In the 1819 Kaua ʻAi Noa, also called the Battle of Kuamo‘o, ʻŌiwi forces clashed over the traditional kapu religious system. The dispute pitted the forces of Kekuaokalani, nephew of Kamehameha I, who sought to preserve the traditional system, against his cousin, Liholiho (Kamehameha II), who had turned aside the kapu system. Liholiho was victorious, but many warriors from both sides perished in battle and were buried at Kuamoʻo and nearby Lekeleke, including Kekuaokalani and his wife, Chiefess Manono. With her dying breath, Ke Aliʻi Manono is said to have uttered “Mālama kō aloha”— “keep your love”— a plea to both sides that no matter what obstacles come to Hawai‘i, keep your love of one another.
The battle site was purchased for conservation on December 31, 2015, protecting this wahi pana in perpetuity. The ʻāina is now owned by Aloha Kuamoʻo ʻĀina, a 501(c)(3) non-profit organization founded by the Beamer ʻohana, Kanaka ʻŌiwi cultural practitioners and lineal descendants of Ke Aliʻi Manono.
Aloha Kuamoʻo ʻĀina
We envision the land as a center of education for peace, justice, and reconciliation, transforming a place of conflict into a refuge for meaningful learning and place based education integrating Native Hawaiian and indigenous cultures in modern life.
Aloha Kuamo‘o ‘Aina (AKA) is a center for cultural and ecological peace, led by Keola Beamer and Dr. Kamana Beamer.

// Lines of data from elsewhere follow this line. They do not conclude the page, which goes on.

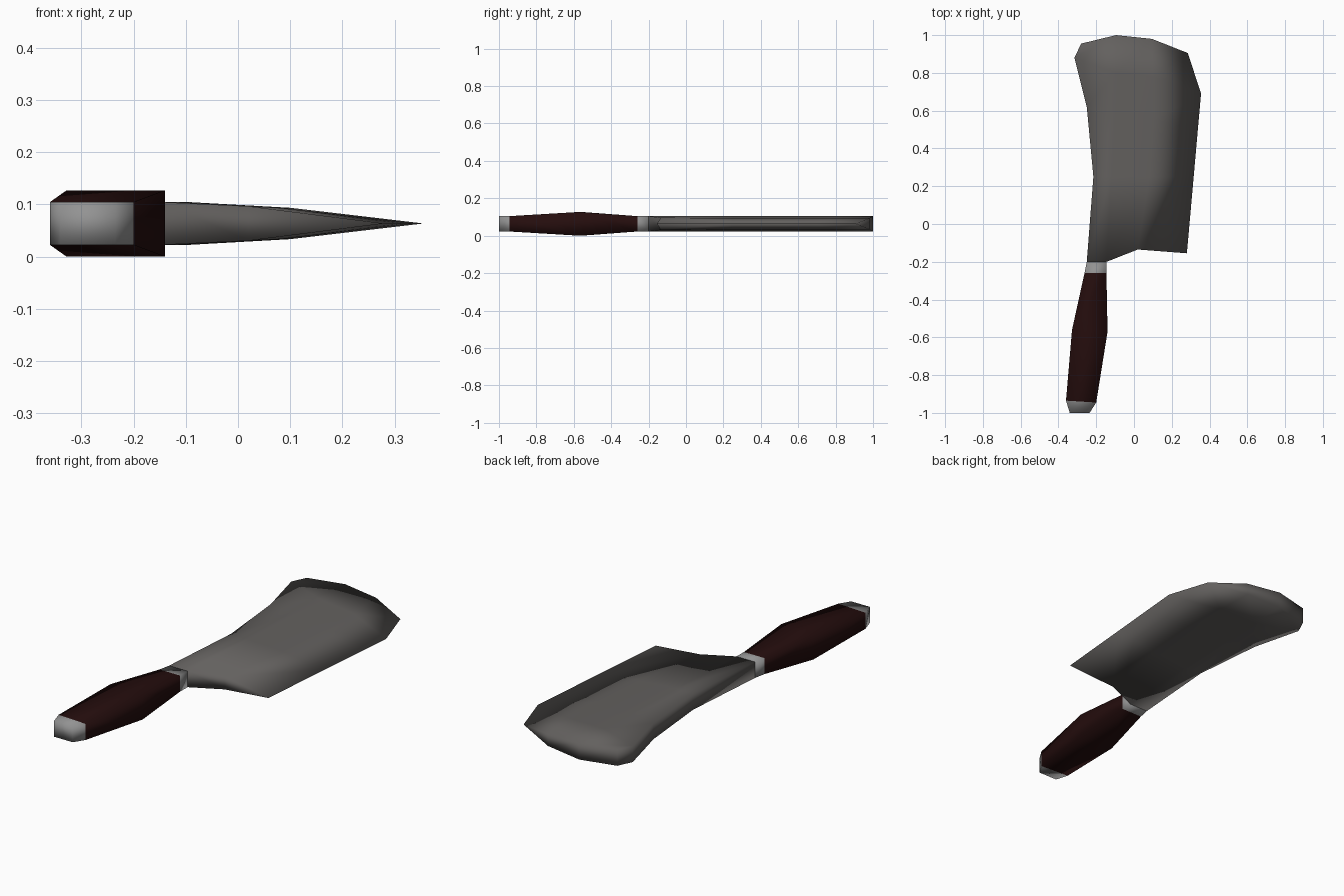
import bpy, bmesh

if "Cube" in bpy.data.objects:
    bpy.data.objects.remove(bpy.data.objects["Cube"])

ZC = 0.0635  # mid-plane height of the knife


def material(name, rgb):
    m = bpy.data.materials.new(name)
    m.diffuse_color = (*rgb, 1)
    m.use_nodes = True
    m.node_tree.nodes["Principled BSDF"].inputs["Base Color"].default_value = m.diffuse_color
    return m


steel = material("dark steel", (0.125, 0.118, 0.113))
bright = material("bright steel", (0.29, 0.29, 0.29))
wood = material("dark red wood", (0.018, 0.004, 0.004))


def slab(name, rows, mats, row_mat=lambda i: 0):
    """Closed slab: rows of (x, y, half thickness), mirrored about the mid-plane."""
    bm = bmesh.new()
    top = [[bm.verts.new((x, y, ZC + h)) for x, y, h in r] for r in rows]
    bot = [[bm.verts.new((x, y, ZC - h)) if h else top[i][j]
            for j, (x, y, h) in enumerate(r)] for i, r in enumerate(rows)]

    def face(vs, i):
        vs = list(dict.fromkeys(vs))
        if len(vs) > 2:
            bm.faces.new(vs).material_index = row_mat(i)

    n, w = len(rows), len(rows[0])
    for i in range(n - 1):
        for j in range(w - 1):
            for g in (top, bot):
                face([g[i][j], g[i][j + 1], g[i + 1][j + 1], g[i + 1][j]], i)
        for j in (0, w - 1):
            face([top[i][j], top[i + 1][j], bot[i + 1][j], bot[i][j]], i)
    for i in (0, n - 1):
        for j in range(w - 1):
            face([top[i][j], top[i][j + 1], bot[i][j + 1], bot[i][j]], min(i, n - 2))
    bmesh.ops.recalc_face_normals(bm, faces=bm.faces)
    for f in bm.faces:
        f.smooth = True
    me = bpy.data.meshes.new(name)
    bm.to_mesh(me)
    bm.free()
    for m in mats:
        me.materials.append(m)
    ob = bpy.data.objects.new(name, me)
    bpy.context.collection.objects.link(ob)
    return ob


# Blade: each row runs spine, ridge, bevel start, cutting edge
T, B = 0.041, 0.03
slab("blade", [
    [(-0.25, -0.20, T), (-0.145, -0.20, T), (0.02, -0.135, 0.033), (0.28, -0.155, 0)],
    [(-0.215, 0.25, T), (-0.12, 0.25, T), (0.08, 0.25, B), (0.316, 0.25, 0)],
    [(-0.25, 0.62, T), (-0.105, 0.60, T), (0.10, 0.55, B), (0.338, 0.50, 0)],
    [(-0.315, 0.88, T), (-0.095, 0.80, T), (0.10, 0.78, B), (0.355, 0.69, 0)],
    [(-0.28, 0.955, T), (-0.095, 1.0, T), (0.095, 0.98, B), (0.285, 0.905, 0)],
], [steel])

# Handle: pommel cap, swelling wooden grip, ferrule
slab("handle", [
    [(-0.34, -1.0, T), (-0.235, -1.0, T)],
    [(-0.36, -0.935, T), (-0.20, -0.945, T)],
    [(-0.328, -0.56, ZC), (-0.14, -0.57, ZC)],
    [(-0.262, -0.26, T), (-0.146, -0.26, T)],
    [(-0.25, -0.20, T), (-0.145, -0.20, T)],
], [wood, bright], lambda i: 1 if i in (0, 3) else 0)
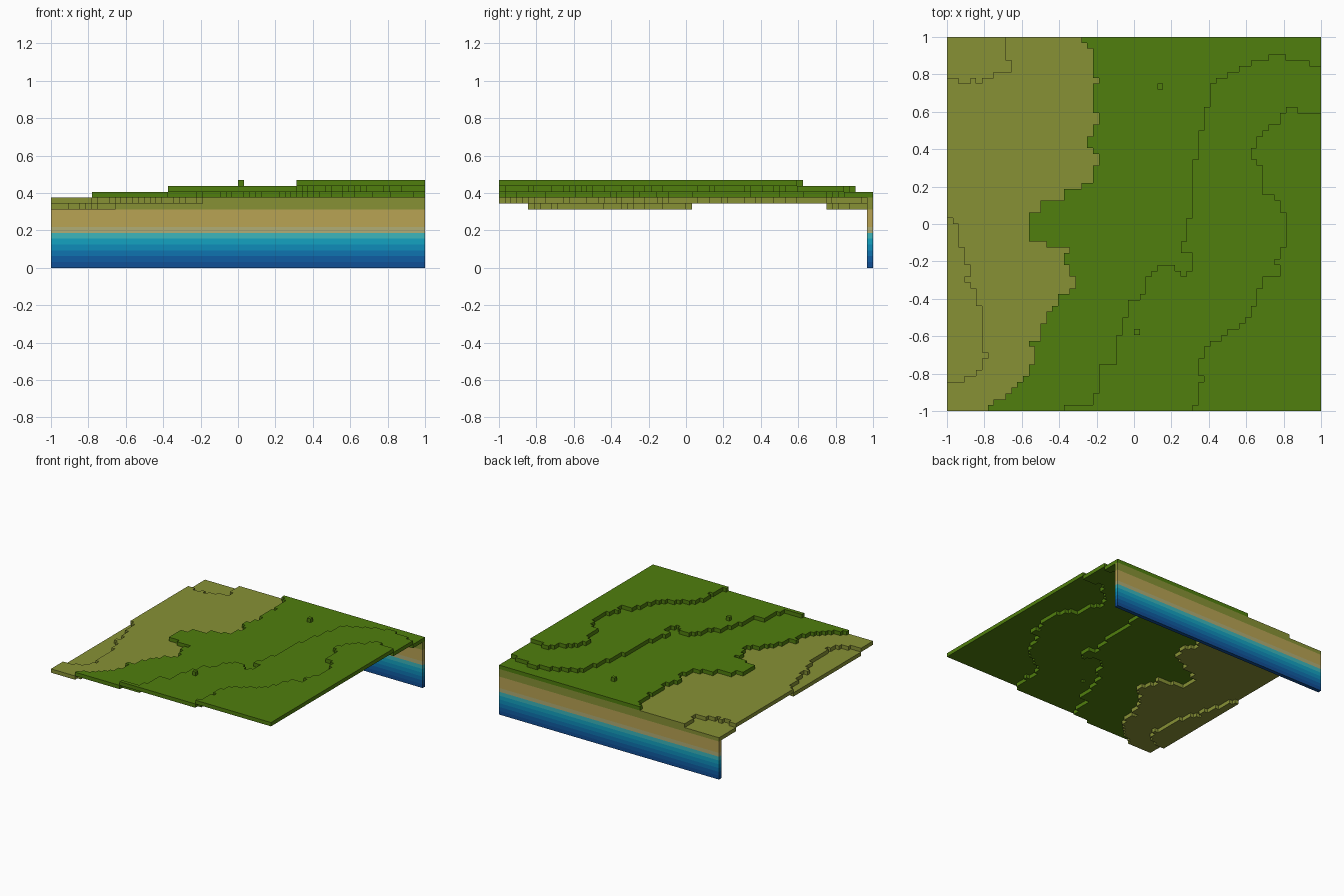
import bpy, bmesh

if "Cube" in bpy.data.objects:
    bpy.data.objects.remove(bpy.data.objects["Cube"])

N = 64            # cells per side
C = 2 / N         # cell size


def material(name, rgb):
    lin = [(v / 255 / 12.92) if v < 11 else ((v / 255 + 0.055) / 1.055) ** 2.4 for v in rgb]
    m = bpy.data.materials.new(name)
    m.use_nodes = True
    m.diffuse_color = (*lin, 1)
    bsdf = m.node_tree.nodes["Principled BSDF"]
    bsdf.inputs["Base Color"].default_value = (*lin, 1)
    bsdf.inputs["Roughness"].default_value = 0.9
    return m


# Colours from the deepest layer upward
MATS = [material(n, c) for n, c in (
    ("deep blue", (16, 78, 150)), ("dark blue", (15, 92, 162)),
    ("mid blue", (14, 116, 176)), ("blue", (14, 140, 186)),
    ("cyan", (20, 162, 193)), ("aqua", (60, 182, 188)),
    ("pale sand", (176, 173, 118)), ("sand", (184, 163, 84)),
    ("olive", (135, 145, 53)), ("grass green", (80, 126, 13)))]


def layer_material(k):
    return k if k < 7 else 7 if k < 10 else 8 if k < 12 else 9


def plate(name, quads):
    """Welded flat sheet of quads (corners, material), one cell thick inward."""
    bm = bmesh.new()
    for corners, mat in quads:
        f = bm.faces.new([bm.verts.new(p) for p in corners])
        f.material_index = mat
    bmesh.ops.remove_doubles(bm, verts=bm.verts, dist=C / 100)
    me = bpy.data.meshes.new(name)
    bm.to_mesh(me)
    bm.free()
    for m in MATS:
        me.materials.append(m)
    ob = bpy.data.objects.new(name, me)
    bpy.context.collection.objects.link(ob)
    mod = ob.modifiers.new("thickness", "SOLIDIFY")
    mod.thickness = C
    mod.offset = -1
    return ob


def contour(steps):
    """Expand (last row, column) steps to one column per row."""
    cols = []
    for last, col in steps:
        cols += [col] * (last + 1 - len(cols))
    return cols + [None] * (N - len(cols))


# Terrace edges: the column where each level starts, from front to back
low_edge = contour([
    (4, 0), (5, 3), (6, 5), (8, 6), (9, 7), (17, 6), (20, 5), (21, 4), (22, 3),
    (24, 4), (27, 3), (31, 2), (32, 1), (56, 0), (57, 8), (59, 11), (63, 10)])
grass_edge = contour([
    (0, 7), (1, 8), (2, 10), (3, 11), (4, 12), (5, 13), (7, 14), (10, 15), (11, 14),
    (12, 16), (14, 16), (16, 17), (17, 18), (19, 19), (20, 21), (22, 22), (24, 21),
    (26, 20), (27, 21), (28, 17), (33, 14), (35, 16), (37, 20), (38, 23), (41, 25),
    (43, 26), (44, 25), (46, 24), (48, 25), (50, 26), (55, 25), (56, 26), (61, 25),
    (62, 24), (63, 23)])
middle_edge = contour([
    (0, 20), (2, 25), (7, 26), (12, 29), (15, 30), (18, 31), (19, 33), (22, 34),
    (23, 35), (24, 36), (26, 42), (28, 40), (32, 41), (42, 42), (47, 43), (51, 44),
    (55, 45), (56, 46), (57, 48), (58, 50), (59, 52), (60, 55)])
high_edge = contour([
    (0, 42), (4, 43), (5, 44), (8, 43), (10, 44), (11, 45), (12, 47), (13, 48),
    (14, 50), (15, 51), (17, 52), (20, 53), (22, 54), (24, 57), (25, 56), (27, 57),
    (33, 58), (35, 57), (36, 56), (41, 54), (42, 53), (44, 52), (46, 53), (47, 54),
    (48, 55), (50, 57), (51, 58)])

# Column where a level stops again near the back, and single odd cells
middle_end = {59: 62, 60: 58}
high_end = {51: 60}
odd_cells = {(36, 55): 14, (32, 13): 15, (2, 56): 11, (3, 56): 11, (5, 56): 11,
             (39, 24): 13, (40, 24): 13, (41, 24): 13, (40, 23): 13}


def height(i, j):
    if (i, j) in odd_cells:
        return odd_cells[i, j]
    if high_edge[j] is not None and high_edge[j] <= i < high_end.get(j, N):
        return 15
    if middle_edge[j] is not None and middle_edge[j] <= i < middle_end.get(j, N):
        return 14
    if i >= grass_edge[j]:
        return 13
    return 12 if i >= low_edge[j] else 11


# Terrain: one stepped sheet per level
names = {11: "lowest_terrace", 12: "olive_terrace", 13: "grass_terrace",
         14: "middle_terrace", 15: "highest_terrace"}
for level, name in names.items():
    z = level * C
    quads = []
    for j in range(N):
        for i in range(N):
            if height(i, j) == level:
                x, y = -1 + i * C, -1 + j * C
                quads.append((((x, y, z), (x + C, y, z), (x + C, y + C, z), (x, y + C, z)),
                              layer_material(level - 1)))
    plate(name, quads)

# Back wall: cells from the ground up to the underside of the back row
quads = []
for i in range(N):
    for k in range(height(i, N - 1) - 1):
        x0, x1, z0, z1 = -1 + i * C, -1 + (i + 1) * C, k * C, (k + 1) * C
        quads.append((((x1, 1, z0), (x0, 1, z0), (x0, 1, z1), (x1, 1, z1)), layer_material(k)))
plate("back_wall", quads)
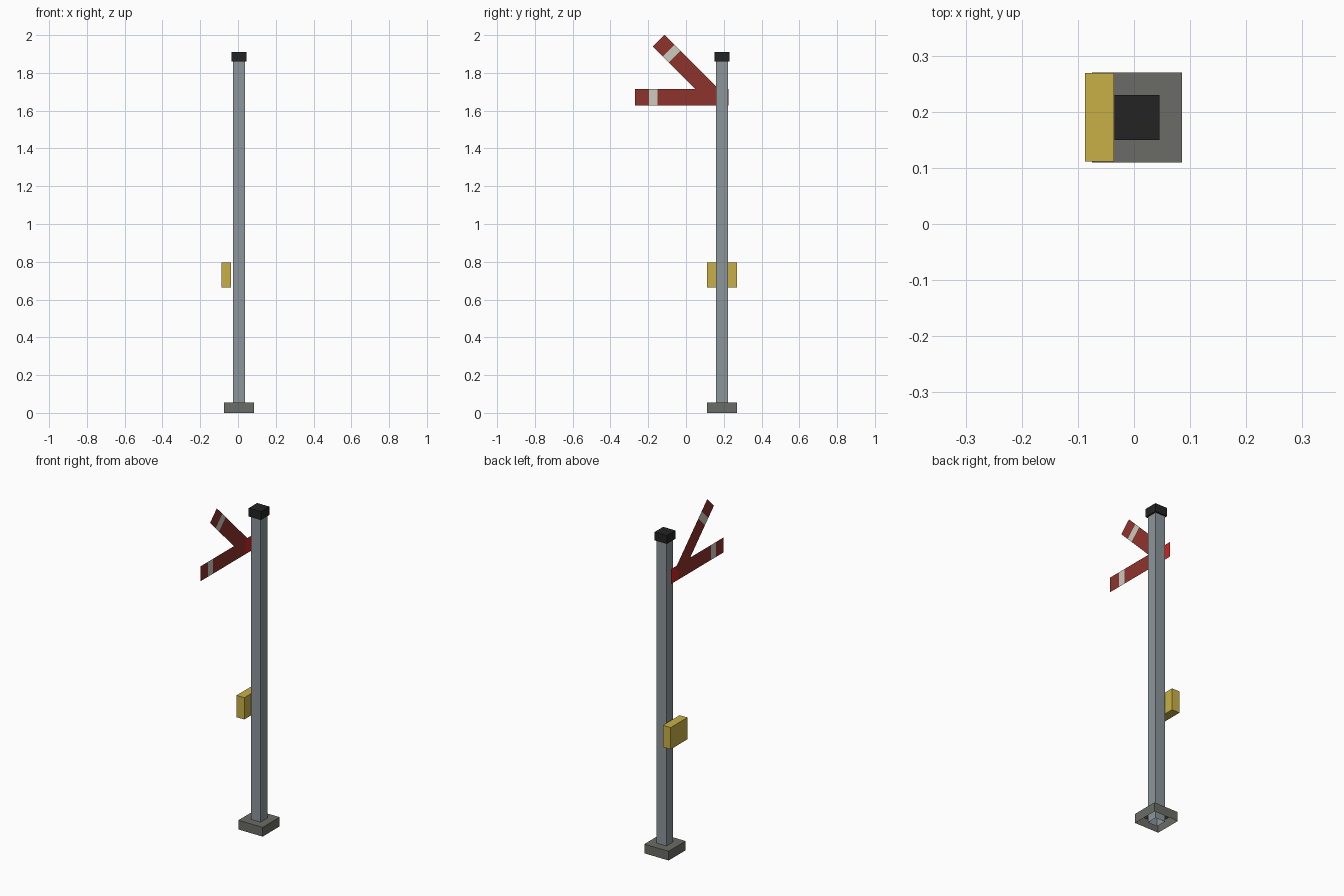
import bpy, bmesh, math
from mathutils import Vector

if "Cube" in bpy.data.objects:
    bpy.data.objects.remove(bpy.data.objects["Cube"])


def linear(c):
    c /= 255
    return c / 12.92 if c <= 0.04045 else ((c + 0.055) / 1.055) ** 2.4


def material(name, r, g, b):
    m = bpy.data.materials.new(name)
    m.diffuse_color = (linear(r), linear(g), linear(b), 1)
    m.use_nodes = True
    m.node_tree.nodes["Principled BSDF"].inputs["Base Color"].default_value = m.diffuse_color
    return m


STEEL = material("grey steel", 140, 150, 155)
CONCRETE = material("dark concrete", 107, 107, 103)
BLACK = material("black", 35, 35, 35)
YELLOW = material("yellow", 200, 176, 70)
RED = material("brick red", 143, 52, 44)
BRIGHT = material("bright red", 205, 35, 32)
WHITE = material("off white", 205, 202, 188)


def finish(name, bm, *mats):
    me = bpy.data.meshes.new(name)
    bm.to_mesh(me)
    bm.free()
    for m in mats:
        me.materials.append(m)
    ob = bpy.data.objects.new(name, me)
    bpy.context.collection.objects.link(ob)
    return ob


def box(name, lo, hi, mat, open_bottom=False):
    bm = bmesh.new()
    bmesh.ops.create_cube(bm, size=1)
    lo, hi = Vector(lo), Vector(hi)
    for v in bm.verts:
        v.co = (lo + hi) / 2 + v.co * (hi - lo)
    if open_bottom:
        bm.normal_update()
        bottom = [f for f in bm.faces if f.normal.z < -0.5]
        bmesh.ops.delete(bm, geom=bottom, context='FACES_ONLY')
    return finish(name, bm, mat)


CX, CY = 0.0055, 0.19


def column(name, half, z0, z1, mat, open_bottom=False):
    return box(name, (CX - half, CY - half, z0), (CX + half, CY + half, z1),
               mat, open_bottom)


# Post, footing and cap share one axis
column("base", 0.08, 0, 0.055, CONCRETE, True)
column("post", 0.032, 0, 1.87, STEEL, True)
column("cap", 0.04, 1.86, 1.91, BLACK)

# Control box on the side of the post
box("control_box", (-0.0875, 0.111, 0.665), (-0.036, 0.269, 0.795), YELLOW)

# Thin signal arms: strips with a white band, swung about a shared pivot
PIVOT_Y, PIVOT_Z, HALF = 0.155, 1.671, 0.0445


def strip(name, x, angle, stops, mats):
    bm = bmesh.new()
    c, s = math.cos(angle), math.sin(angle)
    pairs = [[bm.verts.new((x, PIVOT_Y - d * c + w * s, PIVOT_Z + d * s + w * c))
              for w in (-HALF, HALF)] for d in stops]
    for i, (a, b) in enumerate(zip(pairs, pairs[1:])):
        f = bm.faces.new((a[0], a[1], b[1], b[0]))
        f.material_index = i % 2
    return finish(name, bm, *mats)


STOPS = (0.0, 0.305, 0.35, 0.424)
strip("level_arm", -0.06, 0, STOPS, (RED, WHITE))
strip("raised_arm", -0.0605, math.radians(45), STOPS, (RED, WHITE))
strip("arm_tail", -0.06, 0, (-0.0705, 0.0), (BRIGHT,))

AKA’s vision for the land’s future is to promote aloha ‘āina consistent with the mo‘olelo (stories) and values of Kuamo‘o.
A restored Kuamo‘o landscape will link a vibrant local community with a broad international community dedicated to cultural and ecological peace and justice. AKA is a Federally Registered 501c3 Non-Profit.
Aloha Kuamoʻo ʻĀina envisions the land as a center of education for peace, justice, and reconciliation, transforming a place of conflict into a refuge for meaningful learning and place based education integrating Native Hawaiian and indigenous cultures in modern life. Once the land acquisition is completed, it will engage neighboring landowners and the local community in planning for the land’s future; restoring the cultural, historical and ecological integrity of the landscape; reconnecting keiki, kupuna, and displaced families to the moʻolelo, wahi pana, and values of Kuamoʻo through music, health, and lived experience; and share the values of aloha as practiced by Native Hawaiians and expressed through our islands multiethnic diversity and cultural richness to promote peace and justice in our world.